Conclusions: Personality, nonprofessional social support, and engaging in research are associated with greater perceived success and personal satisfaction with a career in psychiatry.
(Can J Psychiatry 2001;835–840)
Key Words: job satisfaction, psychiatrist, personality, lifestyle, work characteristics
Psychiatrists are known to have high rates of mental disorders (1–4), and a higher frequency of both emotional disorders and suicide has been reported more among practising psychiatrists than among other medical practitioners (5,6). One explanation for these high rates is that medical students who are attracted to psychiatry may be prone to mental illness early in life. Thus, it is this vulnerability that contributes to their selecting psychiatry as a career, thereby accounting for the high rates of emotional disturbance.
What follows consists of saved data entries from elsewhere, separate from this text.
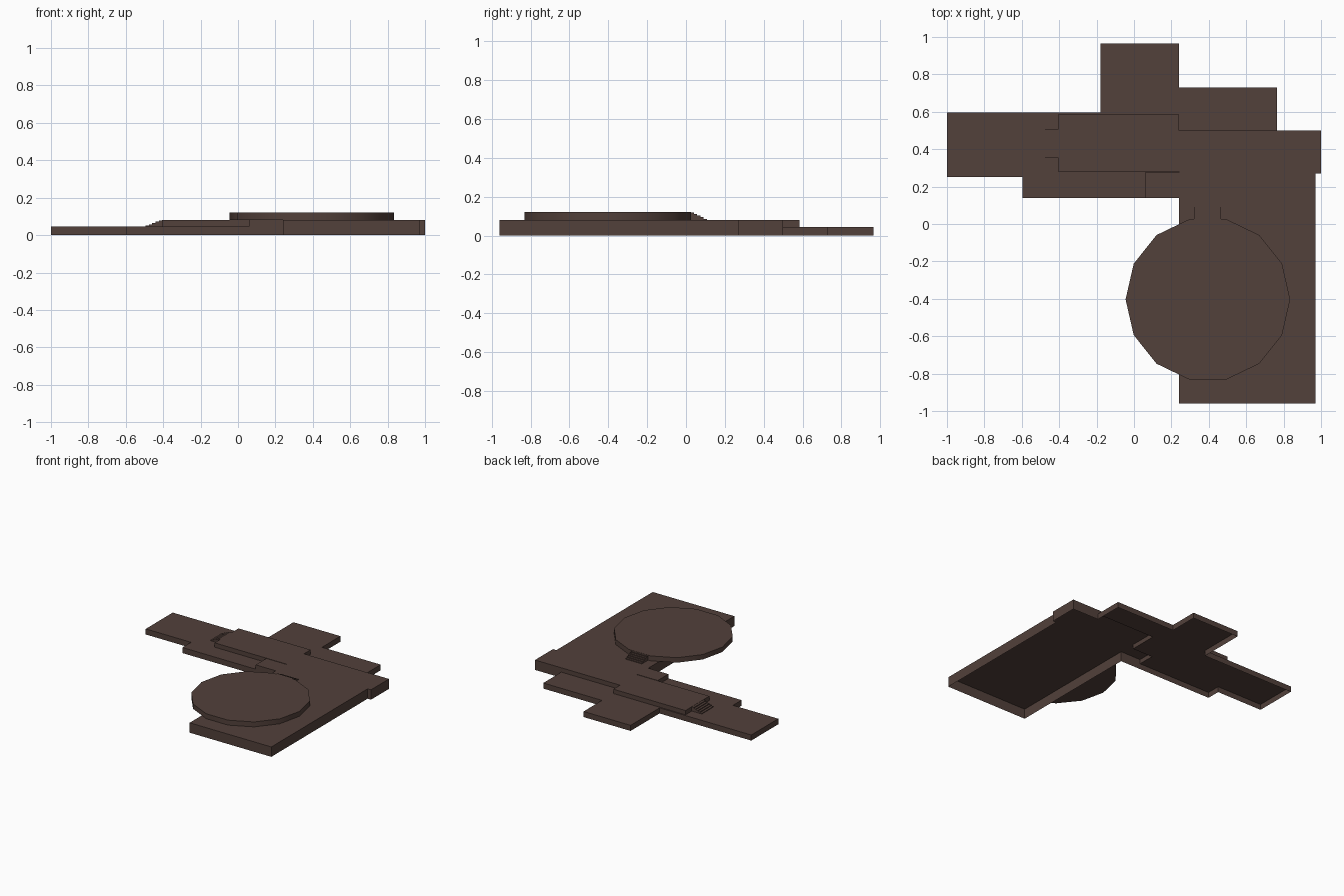
import bpy, bmesh, math

if "Cube" in bpy.data.objects:
    bpy.data.objects.remove(bpy.data.objects["Cube"])

brown = bpy.data.materials.new("dark brown")
brown.diffuse_color = (0.085, 0.052, 0.043, 1)
brown.use_nodes = True
brown.node_tree.nodes["Principled BSDF"].inputs["Base Color"].default_value = brown.diffuse_color

LOW, HIGH, TOP = 0.045, 0.08, 0.12


def slab(name, pts, z, base=False):
    """Top face plus outer walls; pts are counter-clockwise (x, y, foot of wall to next point or None)."""
    bm = bmesh.new()
    bm.faces.new([bm.verts.new((x, y, z)) for x, y, _ in pts])
    for (x0, y0, b), (x1, y1, _) in zip(pts, pts[1:] + pts[:1]):
        if b is not None:
            bm.faces.new([bm.verts.new(c) for c in
                          ((x0, y0, b), (x1, y1, b), (x1, y1, z), (x0, y0, z))])
    if base:
        bm.faces.new([bm.verts.new((x, y, pts[0][2])) for x, y, _ in reversed(pts)])
    bmesh.ops.remove_doubles(bm, verts=bm.verts[:], dist=1e-5)
    me = bpy.data.meshes.new(name)
    bm.to_mesh(me)
    bm.free()
    me.materials.append(brown)
    ob = bpy.data.objects.new(name, me)
    bpy.context.collection.objects.link(ob)
    return ob


def block(name, x0, x1, y0, y1, z0, z1):
    return slab(name, [(x0, y0, z0), (x1, y0, z0), (x1, y1, z0), (x0, y1, z0)], z1)


# Lower deck, open underneath; no wall where it meets the upper deck
slab("lower_deck", [
    (-1, .25, 0), (-.595, .25, 0), (-.595, .14, 0), (.06, .14, None),
    (.06, .275, None), (.24, .275, None), (.24, .5, None), (.765, .5, 0),
    (.765, .73, 0), (.24, .73, 0), (.24, .965, 0), (-.18, .965, 0),
    (-.18, .595, 0), (-1, .595, 0)], LOW)

# Upper deck, open underneath, with a step down to the lower deck
slab("upper_deck", [
    (.24, -.96, 0), (.97, -.96, 0), (.97, .27, 0), (1, .27, 0), (1, .5, 0),
    (.765, .5, LOW), (.24, .5, LOW), (.24, .275, LOW), (.06, .275, LOW),
    (.06, .14, 0), (.24, .14, 0)], HIGH)

# Raised walkway on the lower deck
block("raised_walkway", -.405, .24, .28, .585, LOW, HIGH)

# Fourteen-sided round platform overhanging the upper deck
N = 14
disc = slab("round_platform", [
    (.395 + .44 * math.cos(2 * math.pi * i / N),
     -.403 + .44 * math.sin(2 * math.pi * i / N), HIGH) for i in range(N)], TOP, base=True)
bpy.context.view_layer.objects.active = disc
disc.select_set(True)
bpy.ops.object.shade_smooth_by_angle(angle=math.radians(30))

# Two small flights of steps
STEPS = 5
for i in range(STEPS):
    a, b = i / STEPS, (i + 1) / STEPS
    block(f"walkway_step_{i}", -.495 + .09 * a, -.495 + .09 * b, .355, .505,
          LOW, LOW + (HIGH - LOW) * (i + 0.8) / STEPS)
    block(f"platform_step_{i}", .32, .465, .107 - .082 * b, .107 - .082 * a,
          HIGH, HIGH + (TOP - HIGH) * (i + 0.8) / STEPS)
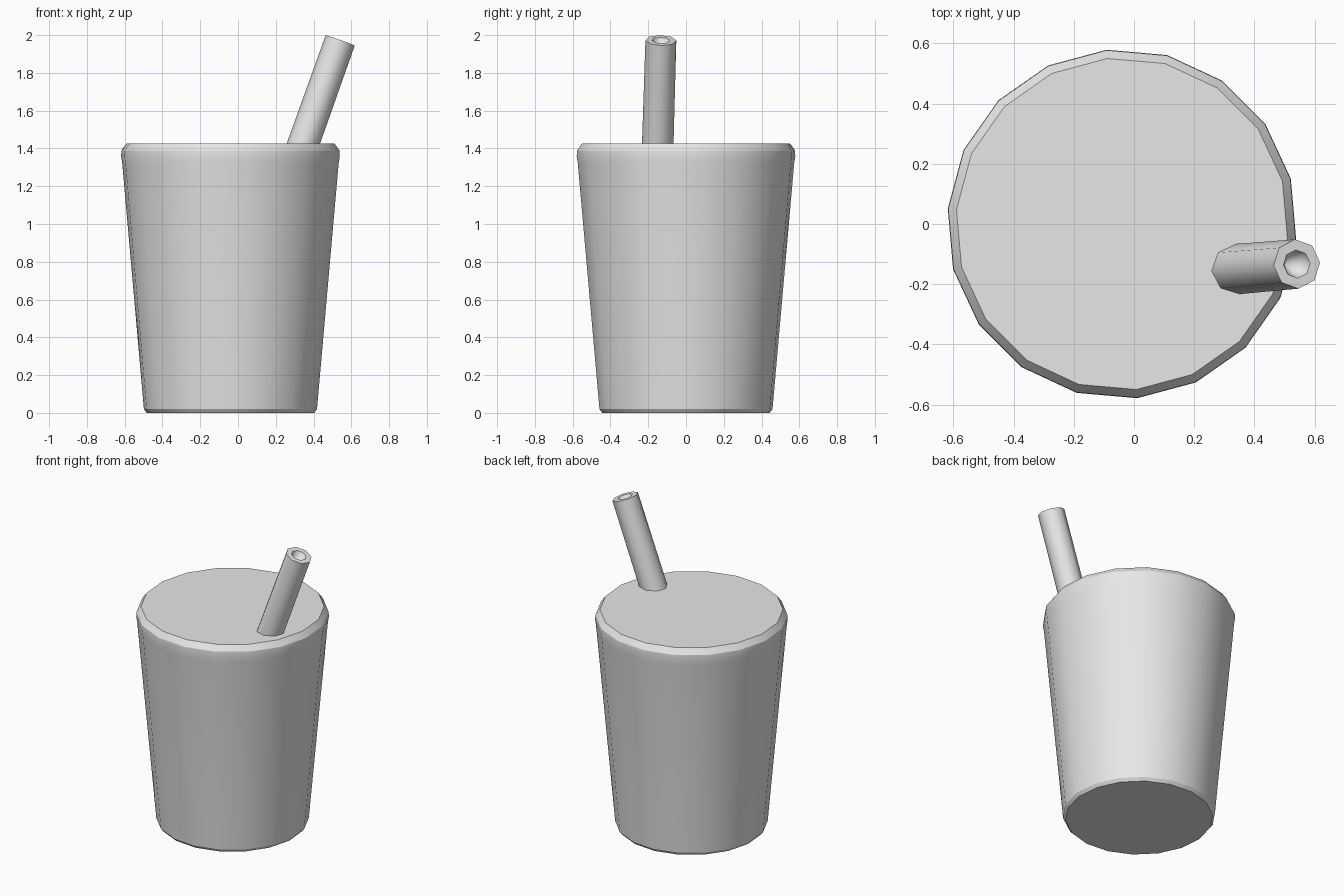
import bpy, bmesh, math
from mathutils import Vector, Matrix

cube = bpy.data.objects.get("Cube")
if cube:
    bpy.data.objects.remove(cube, do_unlink=True)

# One plain colour for the whole model
grey = bpy.data.materials.new("light_grey")
grey.use_nodes = True
grey.diffuse_color = (0.8, 0.8, 0.8, 1)
grey.node_tree.nodes["Principled BSDF"].inputs["Base Color"].default_value = (0.8, 0.8, 0.8, 1)


def lathe(name, profile, sides, turn, matrix, smooth_angle):
    """Closed solid from (radius, height) rings, bottom to top; radius 0 makes a tip."""
    bm = bmesh.new()
    rings = []
    for r, z in profile:
        if r == 0:
            rings.append([bm.verts.new((0, 0, z))])
            continue
        angles = [math.radians(turn) + math.tau * i / sides for i in range(sides)]
        rings.append([bm.verts.new((r * math.cos(a), r * math.sin(a), z)) for a in angles])
    for low, high in zip(rings, rings[1:]):
        for i in range(sides):
            j = (i + 1) % sides
            if len(high) == 1:
                bm.faces.new((low[i], low[j], high[0]))
            else:
                bm.faces.new((low[i], low[j], high[j], high[i]))
    bm.faces.new(rings[0][::-1])
    if len(rings[-1]) > 1:
        bm.faces.new(rings[-1])
    bmesh.ops.recalc_face_normals(bm, faces=bm.faces)
    mesh = bpy.data.meshes.new(name)
    bm.to_mesh(mesh)
    bm.free()
    mesh.materials.append(grey)
    obj = bpy.data.objects.new(name, mesh)
    bpy.context.collection.objects.link(obj)
    obj.matrix_world = matrix
    bpy.ops.object.select_all(action='DESELECT')
    obj.select_set(True)
    bpy.context.view_layer.objects.active = obj
    bpy.ops.object.shade_smooth_by_angle(angle=math.radians(smooth_angle))
    return obj


# Tapered cup with a chamfered foot and a flat, chamfered lid
cup_profile = [(0.445, 0), (0.46, 0.02), (0.467, 0.1), (0.575, 1.32),
               (0.581, 1.36), (0.579, 1.39), (0.552, 1.427)]
lathe("cup", cup_profile, 18, 15, Matrix.Translation((-0.04, 0, 0)), 30)

# Leaning straw with a tapered hole in its upper end
base, tip = Vector((0.305, -0.153, 1.31)), Vector((0.541, -0.133, 1.972))
axis = tip - base
length = axis.length
lean = Vector((0, 0, 1)).rotation_difference(axis).to_matrix().to_4x4()
straw_profile = [(0.084, 0), (0.082, length), (0.047, length), (0, length - 0.11)]
lathe("straw", straw_profile, 8, 4, Matrix.Translation(base) @ lean, 50)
For example, Walton (7) reported that high levels of neuroticism were associated with a positive attitude to psychiatry as a career choice among medical students, although it is an empirically established vulnerability factor for emotional disturbance (8). Another explanation is that the specific stressors associated with psychiatric practice, combined with personality vulverability, lead to emotional dysfunction.
Evidence supports this latter interpretation. In a relatively recent study, Deary and others (3) compared a sample of randomly selected consulting psychiatrists (n = 39), who worked within the National Health Service in Scotland, with a group of 149 physicians and surgeons. Several variables related to the stress process, including personality traits, coping strategies, psychological distress, burnout, job stress, and work demand.
1-6The Centre for Addiction and Mental Health and Department of Psychiatry, University of Toronto
Compared with the other physicians and surgeons, psychiatrists reported fewer clinical work demands and, as a group, did not report more work-related stress than did the other physicians and surgeons. There were, however, significant differences in the personality characteristics, with psychiatrists scoring significantly higher than the other physicians on the personality dimensions of neuroticism, openness-to-experience, and agreeableness and lower in conscientiousness. Another explanation is that the specific stressors associated with psychiatric practice, combined with personality vulnerability, lead to emotional dysfunction. Given that work demands were less and reported work-related stress was lower, psychiatrists reported higher work-related emotional exhaustion and depression. This may attribute to a general disposition that experiences negative emotion (neuroticism, including job-related stress), heightened sensitivity to emotional states (openness-to-experience), a need to please others (agreeableness), and an admittedly less self-disciplined, achievement-oriented style. These results suggest that the personality characteristics that might dispose some individuals toward a successful career in psychiatry might be the same factors that make them vulnerable to emotional problems.
The current study aims to examine the relation between personality and job satisfaction in a sample of psychiatrists in Ontario.